Investigative Journalism Census — To understand the demographics of United States investigative journalists and work toward diversifying the industry, the Ida B. Wells Society and Investigative Reporters and Editors are conducting a census. Learn more and complete your submission here.

On cancel culture, again — The faults of a New York Magazine article on sexual misconduct within a high school go beyond its disregard for addressing systemic issues. As Gawker reports, the reporter behind the story — Elizabeth Weil — neglected to disclose that one of her children attended the high school in question.

The Documenters Network is growing — This year, Atlanta, Fresno and Omaha will join City Bureau’s Documenters Network, a program that has trained thousands of community members in four cities to report on local community meetings. Read more about what’s next for Canopy Atlanta, Fresnoland, and the Reader in the full release.

Expanding bylines —In a conversation with RJI’s Mikaela Rodenbaugh, Alex Sujong Laughlin explains that crediting invisible work in bylines — producers, editors, fact checkers — can help media workers, especially those from historically underrepresented groups, advance in the industry.

Stay Up To Date 

6 days until … What’s Really Driving Inflation? This event, hosted by ProPublica, focuses on using an accountability lens when reporting on inflation and the supply chain crisis.

26 days until … the 2022 National AAJA Convention. ($$$) This year, after back-to-back virtual conventions, attendees will meet in Los Angeles. Registration ends on Saturday, July 16.

27 days until … Photojournalism Basics: Doing More With Resources You Have. The Institute for Nonprofit News’ two-part presentation is led by photojournalist Scott Lewis.

What else should we feature? You tell us. Send an email to

A few more resources

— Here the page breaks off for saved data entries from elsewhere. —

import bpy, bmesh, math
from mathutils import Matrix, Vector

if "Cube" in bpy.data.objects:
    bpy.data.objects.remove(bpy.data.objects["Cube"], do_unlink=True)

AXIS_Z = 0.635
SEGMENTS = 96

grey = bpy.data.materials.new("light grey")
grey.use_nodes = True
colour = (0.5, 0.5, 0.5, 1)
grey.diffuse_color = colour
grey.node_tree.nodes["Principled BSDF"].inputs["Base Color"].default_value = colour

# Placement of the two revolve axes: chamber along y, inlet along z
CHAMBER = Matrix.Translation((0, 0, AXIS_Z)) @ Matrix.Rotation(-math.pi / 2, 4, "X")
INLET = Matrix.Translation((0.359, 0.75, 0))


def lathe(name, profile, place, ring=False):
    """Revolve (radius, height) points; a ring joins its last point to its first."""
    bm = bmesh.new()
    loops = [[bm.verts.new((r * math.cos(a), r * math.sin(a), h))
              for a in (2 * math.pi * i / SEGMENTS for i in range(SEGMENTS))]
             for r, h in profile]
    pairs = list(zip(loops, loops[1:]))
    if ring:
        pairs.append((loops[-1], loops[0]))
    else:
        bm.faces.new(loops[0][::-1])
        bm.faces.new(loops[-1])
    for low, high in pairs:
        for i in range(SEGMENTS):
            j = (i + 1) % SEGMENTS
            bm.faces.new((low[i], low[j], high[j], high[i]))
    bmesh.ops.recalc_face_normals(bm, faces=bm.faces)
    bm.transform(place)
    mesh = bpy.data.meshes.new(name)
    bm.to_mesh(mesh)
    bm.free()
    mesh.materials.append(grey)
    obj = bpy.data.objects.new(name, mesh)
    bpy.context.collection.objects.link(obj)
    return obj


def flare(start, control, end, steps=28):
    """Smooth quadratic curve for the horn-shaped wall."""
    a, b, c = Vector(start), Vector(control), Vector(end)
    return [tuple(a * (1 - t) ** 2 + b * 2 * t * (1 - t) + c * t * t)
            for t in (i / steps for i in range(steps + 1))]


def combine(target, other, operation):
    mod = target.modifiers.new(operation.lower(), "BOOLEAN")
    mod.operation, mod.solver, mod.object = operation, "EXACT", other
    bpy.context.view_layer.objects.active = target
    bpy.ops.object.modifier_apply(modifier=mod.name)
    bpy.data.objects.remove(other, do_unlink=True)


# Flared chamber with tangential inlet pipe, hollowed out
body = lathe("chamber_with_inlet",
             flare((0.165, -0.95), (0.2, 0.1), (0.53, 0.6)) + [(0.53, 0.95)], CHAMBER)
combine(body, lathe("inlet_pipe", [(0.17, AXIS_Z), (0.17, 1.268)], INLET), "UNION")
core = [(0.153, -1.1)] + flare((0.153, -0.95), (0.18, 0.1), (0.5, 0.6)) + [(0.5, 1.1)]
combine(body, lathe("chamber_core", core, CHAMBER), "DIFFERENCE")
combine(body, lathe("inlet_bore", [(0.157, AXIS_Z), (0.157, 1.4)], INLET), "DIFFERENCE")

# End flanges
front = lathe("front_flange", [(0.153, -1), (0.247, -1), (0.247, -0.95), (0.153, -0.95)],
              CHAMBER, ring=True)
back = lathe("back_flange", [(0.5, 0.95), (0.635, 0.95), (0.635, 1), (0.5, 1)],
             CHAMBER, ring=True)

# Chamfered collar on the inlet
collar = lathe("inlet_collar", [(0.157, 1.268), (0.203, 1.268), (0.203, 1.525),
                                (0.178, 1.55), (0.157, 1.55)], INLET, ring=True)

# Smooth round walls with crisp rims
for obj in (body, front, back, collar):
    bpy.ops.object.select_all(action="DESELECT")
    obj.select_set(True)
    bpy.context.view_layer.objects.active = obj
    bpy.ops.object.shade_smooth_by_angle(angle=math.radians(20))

Looking for a job? Here are a few places to look: INN | ONA | | 10 Jobs and a Dog | NABJ | AAJA | NAHJ | NLGJA | @WritersofColor | MEO Jobs | Freelance Journalist Rates | Source Jobs | Opportunities of the Week ($)   

How about a style guide? Trans Journalist Association | Diversity Style Guide | Tribal Nations Media Guide | NABJ Style Guide | Disability Language Style Guide | AAJA Guide to Covering Asian Pacific America | NAHJ Cultural Competence Handbook |  SPJ Race & Gender Hotline | AMEJA Media Resource Guide | The Press in Prison

Want to get in touch? Email us at

Thanks for reading our newsletter. If you’re new, you can subscribe here

If you like what you read, we could use your support. Your contribution will go directly to our writers, editors, and any fees required for us to operate. 

We’ll have more for you soon. 

This issue is by Simon Galperin and Holly Rosewood with editing by Curtis Yee.

Our stories are funded by readers like you. 

The Objective is a nonprofit newsroom holding journalism accountable for past and current systemic biases in reporting and newsroom practices. We are written by and for those underrepresented in journalism.

Become a sustaining member of The Objective!

Help us examine systems of power and inequity in journalism

We’ve refined our mission and we have a plan to shift the way journalism is done — but we need 33 sustaining members to put it into action. Will you join us today?

This site uses cookies to provide you with a great user experience. By continuing to use this website, you consent to the use of cookies in accordance with our privacy policy.

Scroll to Top